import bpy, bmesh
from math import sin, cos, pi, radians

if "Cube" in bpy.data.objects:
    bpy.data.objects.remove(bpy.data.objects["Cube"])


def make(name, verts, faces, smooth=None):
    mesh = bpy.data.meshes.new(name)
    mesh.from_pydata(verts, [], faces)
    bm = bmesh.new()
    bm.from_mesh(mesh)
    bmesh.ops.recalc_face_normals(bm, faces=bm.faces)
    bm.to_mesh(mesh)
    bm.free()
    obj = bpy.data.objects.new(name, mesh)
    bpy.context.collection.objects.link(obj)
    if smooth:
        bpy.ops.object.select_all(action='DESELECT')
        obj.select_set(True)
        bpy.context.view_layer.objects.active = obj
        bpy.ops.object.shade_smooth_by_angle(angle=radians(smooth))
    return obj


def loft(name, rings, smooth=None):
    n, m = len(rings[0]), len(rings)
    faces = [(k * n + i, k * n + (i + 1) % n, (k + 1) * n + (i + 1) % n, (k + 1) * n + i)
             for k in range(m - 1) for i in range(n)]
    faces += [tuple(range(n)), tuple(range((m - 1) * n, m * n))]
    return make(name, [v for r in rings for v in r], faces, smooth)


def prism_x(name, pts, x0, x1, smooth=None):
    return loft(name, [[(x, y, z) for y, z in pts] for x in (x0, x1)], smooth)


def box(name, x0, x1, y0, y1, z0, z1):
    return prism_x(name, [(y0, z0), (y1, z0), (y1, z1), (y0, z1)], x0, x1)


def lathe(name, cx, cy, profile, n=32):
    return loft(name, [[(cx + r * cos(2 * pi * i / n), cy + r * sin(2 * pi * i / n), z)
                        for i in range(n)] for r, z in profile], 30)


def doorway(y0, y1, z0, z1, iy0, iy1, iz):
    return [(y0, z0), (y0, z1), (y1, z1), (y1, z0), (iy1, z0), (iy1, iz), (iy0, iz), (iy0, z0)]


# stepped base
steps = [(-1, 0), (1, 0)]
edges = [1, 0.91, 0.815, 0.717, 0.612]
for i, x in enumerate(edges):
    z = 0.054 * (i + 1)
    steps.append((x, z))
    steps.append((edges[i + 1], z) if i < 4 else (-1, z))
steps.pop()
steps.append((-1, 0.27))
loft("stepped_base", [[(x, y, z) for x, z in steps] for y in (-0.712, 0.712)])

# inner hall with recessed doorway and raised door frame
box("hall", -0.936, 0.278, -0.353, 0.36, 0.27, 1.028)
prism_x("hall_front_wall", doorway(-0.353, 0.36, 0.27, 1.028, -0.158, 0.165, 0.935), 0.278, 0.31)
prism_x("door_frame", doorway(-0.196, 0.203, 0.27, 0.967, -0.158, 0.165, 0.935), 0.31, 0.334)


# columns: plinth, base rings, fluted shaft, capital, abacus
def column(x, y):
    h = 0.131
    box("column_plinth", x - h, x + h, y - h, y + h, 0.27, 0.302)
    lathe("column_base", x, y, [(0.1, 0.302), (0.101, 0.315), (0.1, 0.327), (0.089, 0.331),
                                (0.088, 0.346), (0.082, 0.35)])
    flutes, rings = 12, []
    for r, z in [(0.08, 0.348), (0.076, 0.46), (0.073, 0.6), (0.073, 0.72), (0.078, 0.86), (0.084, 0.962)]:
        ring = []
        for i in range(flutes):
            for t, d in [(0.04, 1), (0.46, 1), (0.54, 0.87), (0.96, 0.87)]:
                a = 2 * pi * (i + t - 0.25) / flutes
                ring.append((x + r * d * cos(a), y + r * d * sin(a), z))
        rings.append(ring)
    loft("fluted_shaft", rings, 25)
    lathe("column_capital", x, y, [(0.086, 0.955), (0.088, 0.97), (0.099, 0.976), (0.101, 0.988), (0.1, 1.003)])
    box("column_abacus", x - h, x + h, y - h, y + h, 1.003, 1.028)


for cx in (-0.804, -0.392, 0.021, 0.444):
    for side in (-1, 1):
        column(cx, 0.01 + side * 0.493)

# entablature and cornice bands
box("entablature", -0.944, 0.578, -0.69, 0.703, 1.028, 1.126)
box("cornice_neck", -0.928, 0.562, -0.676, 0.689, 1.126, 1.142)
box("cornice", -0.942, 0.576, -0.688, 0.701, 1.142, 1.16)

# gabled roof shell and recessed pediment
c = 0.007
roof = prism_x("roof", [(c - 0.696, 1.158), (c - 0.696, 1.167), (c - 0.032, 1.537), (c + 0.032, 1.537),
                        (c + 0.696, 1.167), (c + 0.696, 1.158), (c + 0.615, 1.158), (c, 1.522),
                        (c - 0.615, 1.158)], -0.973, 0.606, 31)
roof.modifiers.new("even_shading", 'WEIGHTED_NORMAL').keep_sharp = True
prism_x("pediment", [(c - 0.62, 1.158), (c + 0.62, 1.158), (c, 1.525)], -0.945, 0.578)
-- -- --
[EXERCISE GOAL] From the entries above, restate word for word the lines from the line containing "n, m = len(rings[0]), len(rings)" to the line containing "return loft(name, [[(x, y, z)", both ends included, and nothing more.

[RESULT BELOW]
    n, m = len(rings[0]), len(rings)
    faces = [(k * n + i, k * n + (i + 1) % n, (k + 1) * n + (i + 1) % n, (k + 1) * n + i)
             for k in range(m - 1) for i in range(n)]
    faces += [tuple(range(n)), tuple(range((m - 1) * n, m * n))]
    return make(name, [v for r in rings for v in r], faces, smooth)


def prism_x(name, pts, x0, x1, smooth=None):
    return loft(name, [[(x, y, z) for y, z in pts] for x in (x0, x1)], smooth)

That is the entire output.